Wool had been synonymous with Halifax since at least the 14th century. The land around Halifax was not overly suitable for food crops and many Flemish cloth workers who sought refuge from persecution settled there, bringing their expertise and trade links. By 1835, there were 141 mills in the Halifax parish which employed about 15% of the estimated Halifax parish population of 110,000 (according to the 1831 census). About 40% were cotton mills, the rest being worsted or woollen, with four silk mills. [3] It is not known what type of weaver Joseph was but his children and descendants mostly worked with worsted or cotton.

It is most likely Joseph married Hannah Swift (c1783 - 1864) 12 February 1804 at St John the Baptist Parish Church, Halifax. Hannah was born c1783 and there is a possibility her parents were John Swift and Mary Noble. Joseph and Hannah lived in Southowram and had six known children: James, John, George, Elizabeth, Mary Ann and Hannah. In the 1840s Joseph and Hannah lived in Siddal Wells and Siddal Hall, to the west of Southowram.

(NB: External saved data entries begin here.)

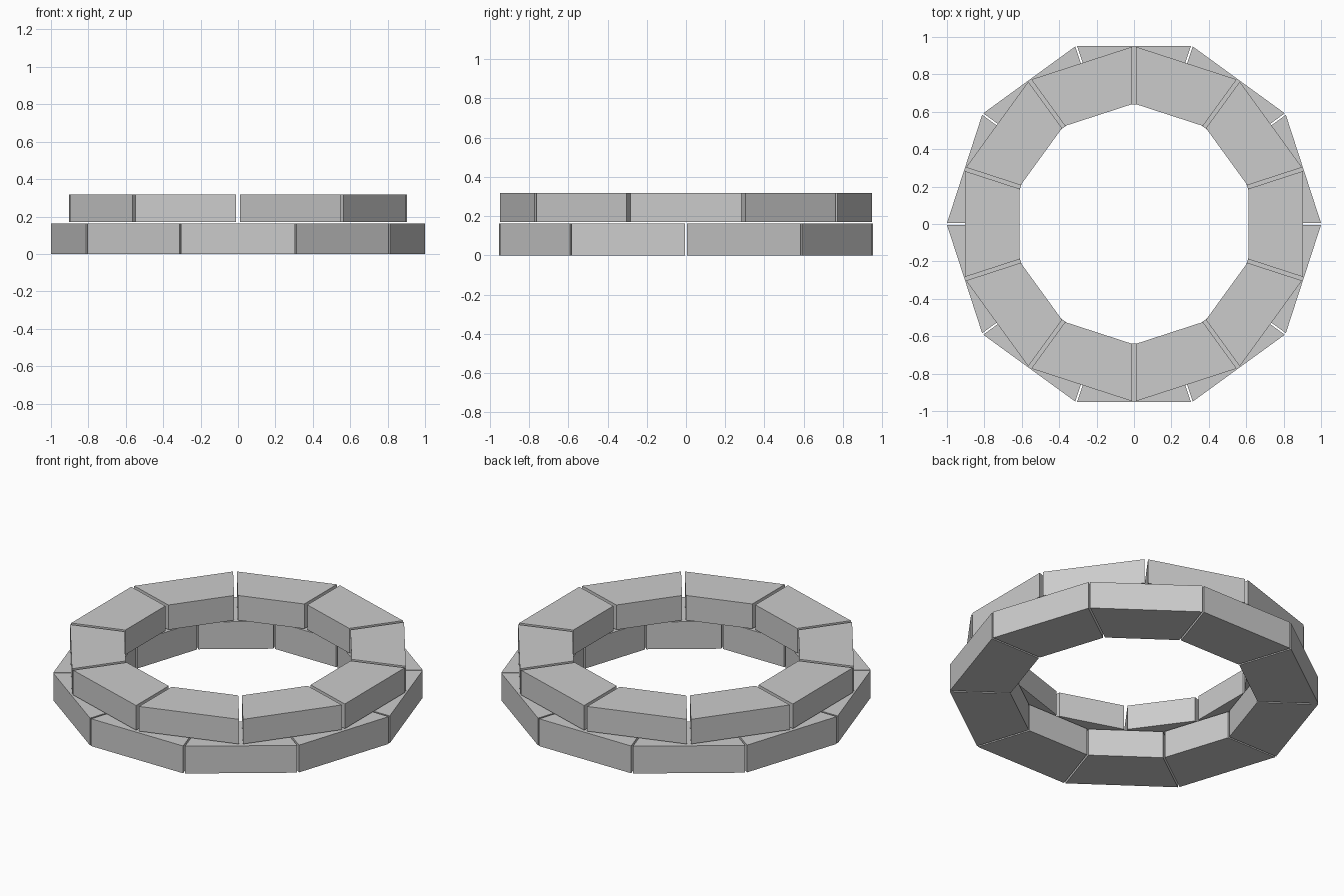
import bpy, bmesh
from math import pi, tan, cos, sin

if "Cube" in bpy.data.objects:
    bpy.data.objects.remove(bpy.data.objects["Cube"])

SIDES = 10
HALF = pi / SIDES


def block(name, angle, r_in, r_out, z0, z1, gap):
    """Wedge-shaped stone whose flat outer face looks along the given angle."""
    a_in, a_out = r_in * cos(HALF), r_out * cos(HALF)
    w_in, w_out = (a * tan(HALF) - gap / cos(HALF) for a in (a_in, a_out))
    outline = [(a_in, -w_in), (a_out, -w_out), (a_out, w_out), (a_in, w_in)]
    bm = bmesh.new()
    base = bm.faces.new([bm.verts.new((x, y, z0)) for x, y in outline])
    top = bmesh.ops.extrude_face_region(bm, geom=[base], use_keep_orig=True)
    for v in top["geom"]:
        if isinstance(v, bmesh.types.BMVert):
            v.co.z = z1
    bmesh.ops.recalc_face_normals(bm, faces=bm.faces)
    mesh = bpy.data.meshes.new(name)
    bm.to_mesh(mesh)
    bm.free()
    obj = bpy.data.objects.new(name, mesh)
    obj.rotation_euler.z = angle
    bpy.context.collection.objects.link(obj)


# Two staggered courses of stones
for i in range(SIDES):
    turn = i * 2 * HALF
    block(f"lower_stone_{i + 1}", turn + HALF, 0.671, 1.0015, 0.0, 0.163, 0.005)
    block(f"upper_stone_{i + 1}", turn, 0.644, 0.951, 0.171, 0.319, 0.010)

Joseph died of typhus fever 29 November 1846 and was buried 03 December in St John the Baptist Parish Church, Halifax. Hannah continued to live at Siddal Hall for a time then boarded in Skircoat where she was obliged to work as a house servant, despite being almost 80. At that time, there was no pension or provision for old age or infirmity, except the generosity of relatives. Hannah died 28 August 1864 in Bailey Hall Bank, Southowram, aged 82. The cause of death was listed as ‘natural decay’ which likely meant she died of natural causes brought on by old age. A Sarah Womersley informed the authorities of Hannah’s death but it is not known how she might have been related.

James (1805 - ?) was born 25 July 1805 and baptised 27 October the same year at St John the Baptist Parish Church, Halifax. He became a worsted weaver but there is no confirmed record of him after 1851 and it is likely he never married.

John (c1807 - ?) was baptised 07 June 1807 at St John the Baptist Parish Church, Halifax. It is not known what happened to him.

George (c1809 - ?) was baptised 30 April 1809 at St John the Baptist Parish Church, Halifax. It is not known what happened to him.

Elizabeth (c1811 - 1846) was baptised 02 August 1811 at St John the Baptist Parish Church, Halifax. When she was aged about 20, Elizabeth gave birth to an illegitimate daughter, Caroline (c1831 - ?). It is not known who the father was and Caroline was baptised 01 January 1832 at St John the Baptist Parish Church. Elizabeth married William Booth (c1812 - 1845), a labourer, 29 September 1834 at St John the Baptist Parish Church. It is not likely William was the father of Caroline as she kept the name ‘Womersley’ in subsequent records. Neither the bride nor groom could sign their name, indicating they probably had had no schooling. They had a son, Thomas, who was baptised 13 March 1836. Sadly he died within a month and was buried 22 April. In the 1841 census, Elizabeth and Caroline were living next to her parents and a Joseph Booth, farmer, was listed at the same address. It is possible Joseph was William’s brother but it is not known where William was at the time of the census. William died in 1845 and was buried 10 December, aged 33. Elizabeth remarried the following year, 14 September 1846, husbandman William Briggs (c1825 -?), fourteen years her junior. Sadly she died three months later and was buried 08 December. William remarried the following year Mary McWhire. Caroline went to live with her grandmother Hannah but there is no confirmed record of her after 1851.

Mary Ann (c1814 - ?) was baptised 13 February 1814 at St John the Baptist Parish Church, Halifax. It is not known what happened to her.

More information about Hannah (c1818 - 1889) appears in Part 2.

Next: Hannah Womersley




[1] www.surnamedb.com/Surname
[2] Pennine Waterways website (www.penninewaterways.co.uk)
[3] 1837 White’s Directory, West Riding (www.ancestry.com)